▸ **Required work**
Scan the records for "faces". Report each line that includes it.

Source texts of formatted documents
%%

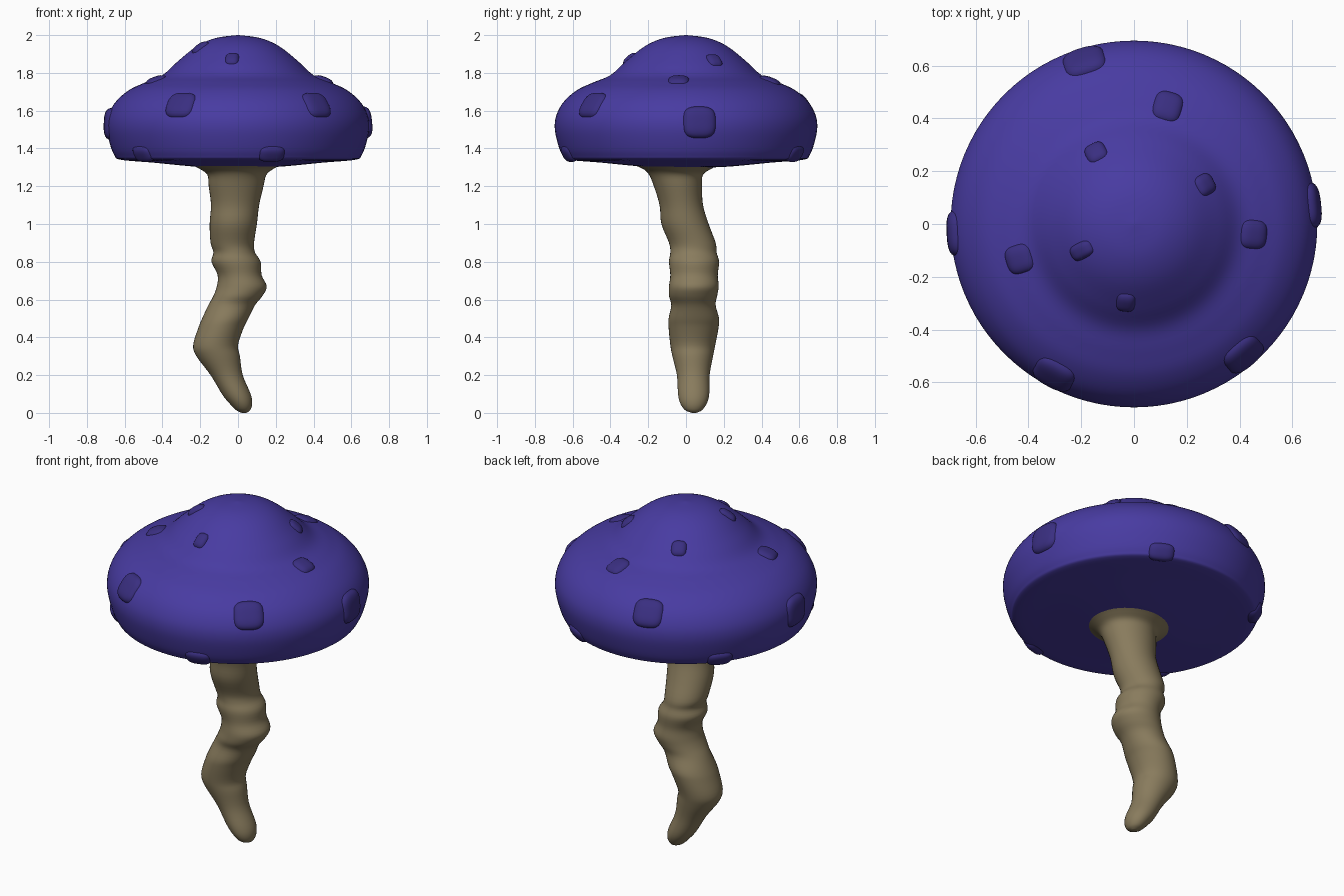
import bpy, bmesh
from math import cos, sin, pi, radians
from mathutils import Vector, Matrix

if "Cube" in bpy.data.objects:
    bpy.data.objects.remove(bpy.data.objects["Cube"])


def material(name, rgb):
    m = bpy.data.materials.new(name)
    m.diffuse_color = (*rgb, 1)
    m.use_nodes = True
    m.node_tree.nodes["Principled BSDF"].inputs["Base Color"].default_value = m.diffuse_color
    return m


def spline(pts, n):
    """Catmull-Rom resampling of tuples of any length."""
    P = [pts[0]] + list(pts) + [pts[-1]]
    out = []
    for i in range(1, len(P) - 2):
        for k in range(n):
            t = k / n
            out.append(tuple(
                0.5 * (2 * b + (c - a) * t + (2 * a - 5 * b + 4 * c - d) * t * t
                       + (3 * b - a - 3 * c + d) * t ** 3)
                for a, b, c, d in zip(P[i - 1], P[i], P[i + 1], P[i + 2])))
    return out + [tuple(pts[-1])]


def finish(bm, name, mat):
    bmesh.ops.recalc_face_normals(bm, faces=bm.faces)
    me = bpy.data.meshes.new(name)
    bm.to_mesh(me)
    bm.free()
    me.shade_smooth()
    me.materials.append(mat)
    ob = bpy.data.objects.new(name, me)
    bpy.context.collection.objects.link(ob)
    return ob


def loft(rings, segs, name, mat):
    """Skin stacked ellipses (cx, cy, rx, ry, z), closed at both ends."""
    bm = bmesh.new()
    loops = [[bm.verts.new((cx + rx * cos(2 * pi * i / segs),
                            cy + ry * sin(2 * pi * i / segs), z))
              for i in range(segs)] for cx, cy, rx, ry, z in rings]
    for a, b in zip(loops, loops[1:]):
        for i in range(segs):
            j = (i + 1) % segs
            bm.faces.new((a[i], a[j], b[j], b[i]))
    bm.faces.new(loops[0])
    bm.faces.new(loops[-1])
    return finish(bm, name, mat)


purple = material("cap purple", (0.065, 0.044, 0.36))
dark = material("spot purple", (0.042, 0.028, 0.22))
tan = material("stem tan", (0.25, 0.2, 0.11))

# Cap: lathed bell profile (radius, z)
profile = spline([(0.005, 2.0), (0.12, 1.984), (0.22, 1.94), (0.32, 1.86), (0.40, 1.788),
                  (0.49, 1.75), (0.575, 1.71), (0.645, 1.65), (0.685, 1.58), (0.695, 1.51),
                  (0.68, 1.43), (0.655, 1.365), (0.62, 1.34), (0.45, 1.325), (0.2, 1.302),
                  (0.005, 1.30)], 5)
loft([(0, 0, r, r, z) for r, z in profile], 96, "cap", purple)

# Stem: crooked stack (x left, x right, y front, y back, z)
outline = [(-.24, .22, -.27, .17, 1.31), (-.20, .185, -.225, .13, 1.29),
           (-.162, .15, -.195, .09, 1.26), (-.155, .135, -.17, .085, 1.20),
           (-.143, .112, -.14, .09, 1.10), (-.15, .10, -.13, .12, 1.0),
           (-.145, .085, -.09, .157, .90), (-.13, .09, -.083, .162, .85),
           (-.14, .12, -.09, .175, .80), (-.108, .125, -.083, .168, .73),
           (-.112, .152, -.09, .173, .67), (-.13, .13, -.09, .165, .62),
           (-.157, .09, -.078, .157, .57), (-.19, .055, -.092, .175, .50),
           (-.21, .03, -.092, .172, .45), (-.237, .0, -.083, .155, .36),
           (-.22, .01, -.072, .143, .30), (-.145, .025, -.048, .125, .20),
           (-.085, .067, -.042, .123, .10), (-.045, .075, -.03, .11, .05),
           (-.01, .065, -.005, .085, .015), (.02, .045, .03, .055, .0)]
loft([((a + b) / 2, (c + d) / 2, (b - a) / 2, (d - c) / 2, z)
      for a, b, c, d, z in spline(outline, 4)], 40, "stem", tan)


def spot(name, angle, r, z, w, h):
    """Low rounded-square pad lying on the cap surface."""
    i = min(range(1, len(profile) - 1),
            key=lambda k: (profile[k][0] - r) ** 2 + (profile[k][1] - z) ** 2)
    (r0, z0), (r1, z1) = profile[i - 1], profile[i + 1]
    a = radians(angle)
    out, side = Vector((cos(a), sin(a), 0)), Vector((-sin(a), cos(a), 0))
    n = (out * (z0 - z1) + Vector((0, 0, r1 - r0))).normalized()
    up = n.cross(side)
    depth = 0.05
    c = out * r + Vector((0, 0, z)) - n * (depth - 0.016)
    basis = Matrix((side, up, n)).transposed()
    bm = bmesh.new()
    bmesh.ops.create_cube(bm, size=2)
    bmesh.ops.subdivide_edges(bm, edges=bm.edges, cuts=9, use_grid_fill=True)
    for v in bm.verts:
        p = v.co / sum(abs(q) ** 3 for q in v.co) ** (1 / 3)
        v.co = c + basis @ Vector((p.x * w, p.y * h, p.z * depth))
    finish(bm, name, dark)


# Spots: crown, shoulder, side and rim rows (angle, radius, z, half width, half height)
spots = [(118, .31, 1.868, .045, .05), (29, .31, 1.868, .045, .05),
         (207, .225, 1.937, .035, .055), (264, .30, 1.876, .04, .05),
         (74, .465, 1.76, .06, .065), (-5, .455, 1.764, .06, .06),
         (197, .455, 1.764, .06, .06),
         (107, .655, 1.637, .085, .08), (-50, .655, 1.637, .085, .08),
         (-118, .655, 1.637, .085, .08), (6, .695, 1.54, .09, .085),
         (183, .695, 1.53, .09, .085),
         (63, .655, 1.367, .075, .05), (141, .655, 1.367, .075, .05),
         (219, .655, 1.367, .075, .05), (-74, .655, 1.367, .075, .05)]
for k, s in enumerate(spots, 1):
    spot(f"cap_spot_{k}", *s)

%%

▸ **Answer**
    bmesh.ops.recalc_face_normals(bm, faces=bm.faces)
            bm.faces.new((a[i], a[j], b[j], b[i]))
    bm.faces.new(loops[0])
    bm.faces.new(loops[-1])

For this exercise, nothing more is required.